=== Exercise input ===

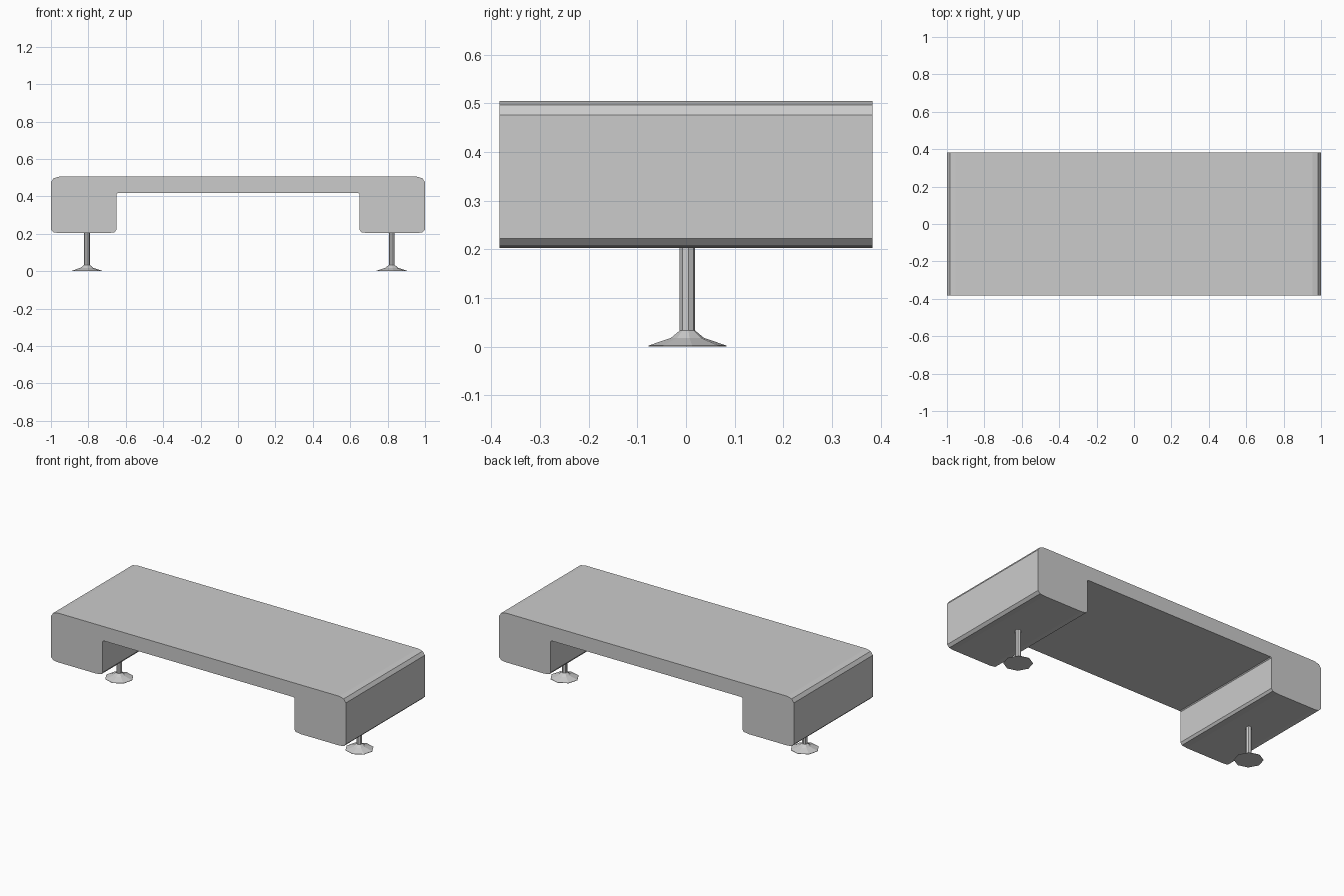
import bpy, bmesh, math

if "Cube" in bpy.data.objects:
    bpy.data.objects.remove(bpy.data.objects["Cube"])

W, D = 1.0, 0.383          # half length, half depth
Z0, ZU, Z1 = 0.203, 0.417, 0.505


def finish(name, bm):
    bmesh.ops.recalc_face_normals(bm, faces=bm.faces)
    me = bpy.data.meshes.new(name)
    bm.to_mesh(me)
    bm.free()
    ob = bpy.data.objects.new(name, me)
    bpy.context.collection.objects.link(ob)
    return ob


# Bench body: mirrored half profile extruded along y
half = [(0.645, ZU), (0.65, 0.412), (0.65, 0.222), (0.66, 0.208), (0.695, Z0),
        (0.955, Z0), (0.985, 0.207), (W, 0.222),
        (W, 0.476), (0.985, 0.497), (0.955, Z1)]
profile = half + [(-x, z) for x, z in reversed(half)]
bm = bmesh.new()
face = bm.faces.new([bm.verts.new((x, -D, z)) for x, z in profile])
ext = bmesh.ops.extrude_face_region(bm, geom=[face])
verts = [v for v in ext["geom"] if isinstance(v, bmesh.types.BMVert)]
bmesh.ops.translate(bm, verts=verts, vec=(0, 2 * D, 0))
finish("bench_body", bm)


# Pedestal leg: low-poly lathe with a flared foot
def leg(name, x, y, sides=8):
    bm = bmesh.new()
    rings = []
    for r, z in [(0.081, 0), (0.081, 0.002), (0.034, 0.018), (0.016, 0.033), (0.016, Z0 + 0.005)]:
        rings.append([bm.verts.new((x + r * math.cos(2 * math.pi * (i + 0.15) / sides),
                                    y + r * math.sin(2 * math.pi * (i + 0.15) / sides), z))
                      for i in range(sides)])
    for a, b in zip(rings, rings[1:]):
        for i in range(sides):
            j = (i + 1) % sides
            bm.faces.new((a[i], a[j], b[j], b[i]))
    bm.faces.new(rings[0])
    bm.faces.new(rings[-1])
    finish(name, bm)


leg("left_leg", -0.808, 0.003)
leg("right_leg", 0.822, 0.003)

===

* What this task involves
Without any of the pictures, repeat the entries above word for word.

* Output
import bpy, bmesh, math

if "Cube" in bpy.data.objects:
    bpy.data.objects.remove(bpy.data.objects["Cube"])

W, D = 1.0, 0.383          # half length, half depth
Z0, ZU, Z1 = 0.203, 0.417, 0.505


def finish(name, bm):
    bmesh.ops.recalc_face_normals(bm, faces=bm.faces)
    me = bpy.data.meshes.new(name)
    bm.to_mesh(me)
    bm.free()
    ob = bpy.data.objects.new(name, me)
    bpy.context.collection.objects.link(ob)
    return ob


# Bench body: mirrored half profile extruded along y
half = [(0.645, ZU), (0.65, 0.412), (0.65, 0.222), (0.66, 0.208), (0.695, Z0),
        (0.955, Z0), (0.985, 0.207), (W, 0.222),
        (W, 0.476), (0.985, 0.497), (0.955, Z1)]
profile = half + [(-x, z) for x, z in reversed(half)]
bm = bmesh.new()
face = bm.faces.new([bm.verts.new((x, -D, z)) for x, z in profile])
ext = bmesh.ops.extrude_face_region(bm, geom=[face])
verts = [v for v in ext["geom"] if isinstance(v, bmesh.types.BMVert)]
bmesh.ops.translate(bm, verts=verts, vec=(0, 2 * D, 0))
finish("bench_body", bm)


# Pedestal leg: low-poly lathe with a flared foot
def leg(name, x, y, sides=8):
    bm = bmesh.new()
    rings = []
    for r, z in [(0.081, 0), (0.081, 0.002), (0.034, 0.018), (0.016, 0.033), (0.016, Z0 + 0.005)]:
        rings.append([bm.verts.new((x + r * math.cos(2 * math.pi * (i + 0.15) / sides),
                                    y + r * math.sin(2 * math.pi * (i + 0.15) / sides), z))
                      for i in range(sides)])
    for a, b in zip(rings, rings[1:]):
        for i in range(sides):
            j = (i + 1) % sides
            bm.faces.new((a[i], a[j], b[j], b[i]))
    bm.faces.new(rings[0])
    bm.faces.new(rings[-1])
    finish(name, bm)


leg("left_leg", -0.808, 0.003)
leg("right_leg", 0.822, 0.003)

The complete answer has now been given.